*TASK DIRECTIONS*
Report, as a number alone, how many lines below contain the string "faces".

===

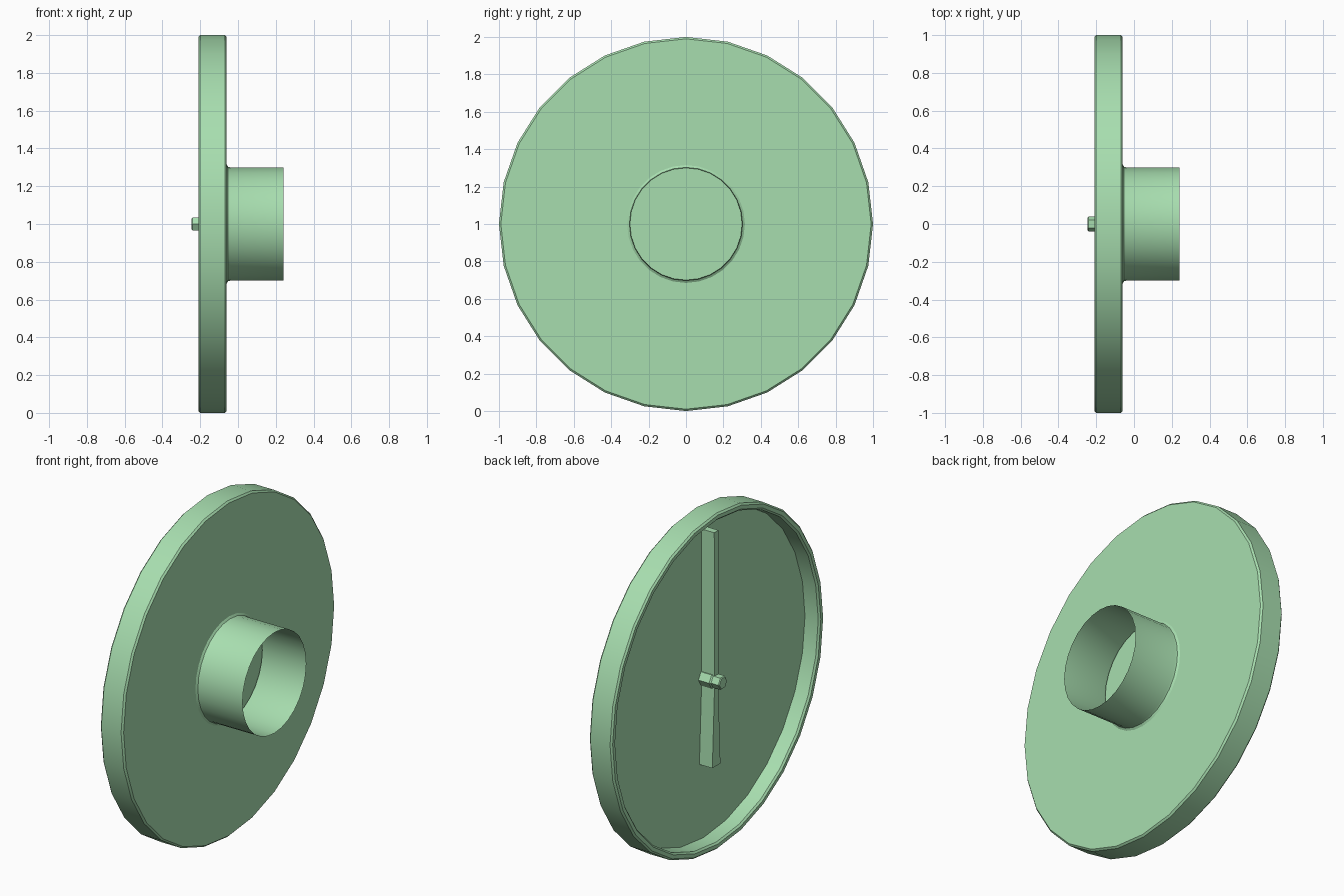
import bpy, bmesh, math

if "Cube" in bpy.data.objects:
    bpy.data.objects.remove(bpy.data.objects["Cube"])

SIDES = 28

paint = bpy.data.materials.new("soft_green")
paint.diffuse_color = (0.39, 0.73, 0.43, 1)
paint.use_nodes = True
paint.node_tree.nodes["Principled BSDF"].inputs["Base Color"].default_value = paint.diffuse_color


def finish(name, bm, smooth=True):
    bmesh.ops.remove_doubles(bm, verts=bm.verts, dist=1e-5)
    mesh = bpy.data.meshes.new(name)
    bm.to_mesh(mesh)
    bm.free()
    mesh.materials.append(paint)
    ob = bpy.data.objects.new(name, mesh)
    bpy.context.collection.objects.link(ob)
    if smooth:
        bpy.ops.object.select_all(action='DESELECT')
        bpy.context.view_layer.objects.active = ob
        ob.select_set(True)
        bpy.ops.object.shade_smooth_by_angle(angle=math.radians(35))
    return ob


def lathe(name, profile, sides=SIDES, smooth=True):
    """Spin (x, radius) points around the x axis through z = 1; first vertex row at +y."""
    bm = bmesh.new()
    rings = []
    for x, r in profile:
        count = sides if r > 0 else 1
        rings.append([bm.verts.new((x, r * math.cos(2 * math.pi * i / sides),
                                    1 + r * math.sin(2 * math.pi * i / sides)))
                      for i in range(count)])
    for a, b in zip(rings, rings[1:]):
        for i in range(sides):
            j = (i + 1) % sides
            quad = [a[i % len(a)], a[j % len(a)], b[j % len(b)], b[i % len(b)]]
            bm.faces.new(list(dict.fromkeys(quad)))
    if len(rings[0]) == 1:
        bmesh.ops.recalc_face_normals(bm, faces=bm.faces)
    return finish(name, bm, smooth)


def hand(name, z0, half0, z1, half1, back=-0.115, front=-0.20):
    """Tapered bar from z0 to z1 with a half width at each end."""
    bm = bmesh.new()
    ends = [[bm.verts.new((x, y * h, z)) for x, y in
             ((back, -1), (front, -1), (front, 1), (back, 1))]
            for z, h in ((z0, half0), (z1, half1))]
    a, b = ends
    bm.faces.new(a)
    bm.faces.new(b)
    for i in range(4):
        j = (i + 1) % 4
        bm.faces.new((a[i], a[j], b[j], b[i]))
    bmesh.ops.recalc_face_normals(bm, faces=bm.faces)
    return finish(name, bm, False)


# dial case: solid plate with a thin raised rim
lathe("dial_case", [(-0.115, 0), (-0.115, 0.955), (-0.20, 0.958), (-0.21, 0.968),
                    (-0.21, 0.99), (-0.20, 1.0), (-0.07, 1.0), (-0.06, 0.99), (-0.06, 0)])

# open thin tube behind the case, with a small flare at its root
lathe("rear_tube", [(-0.06, 0.315), (-0.052, 0.303), (-0.04, 0.30), (0.24, 0.30)])

# hands pointing straight up and straight down
hand("minute_hand", 1.0, 0.018, 1.89, 0.02)
hand("hour_hand", 1.0, 0.016, 0.495, 0.038)

# centre pivot with a slightly smaller six-sided cap
lathe("pivot", [(-0.115, 0), (-0.115, 0.047), (-0.185, 0.047), (-0.195, 0.038), (-0.195, 0)],
      sides=6, smooth=False)
lathe("pivot_cap", [(-0.19, 0), (-0.19, 0.04), (-0.24, 0.04), (-0.245, 0.035), (-0.245, 0)],
      sides=6, smooth=False)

===

*THE COMPLETED TASK*
6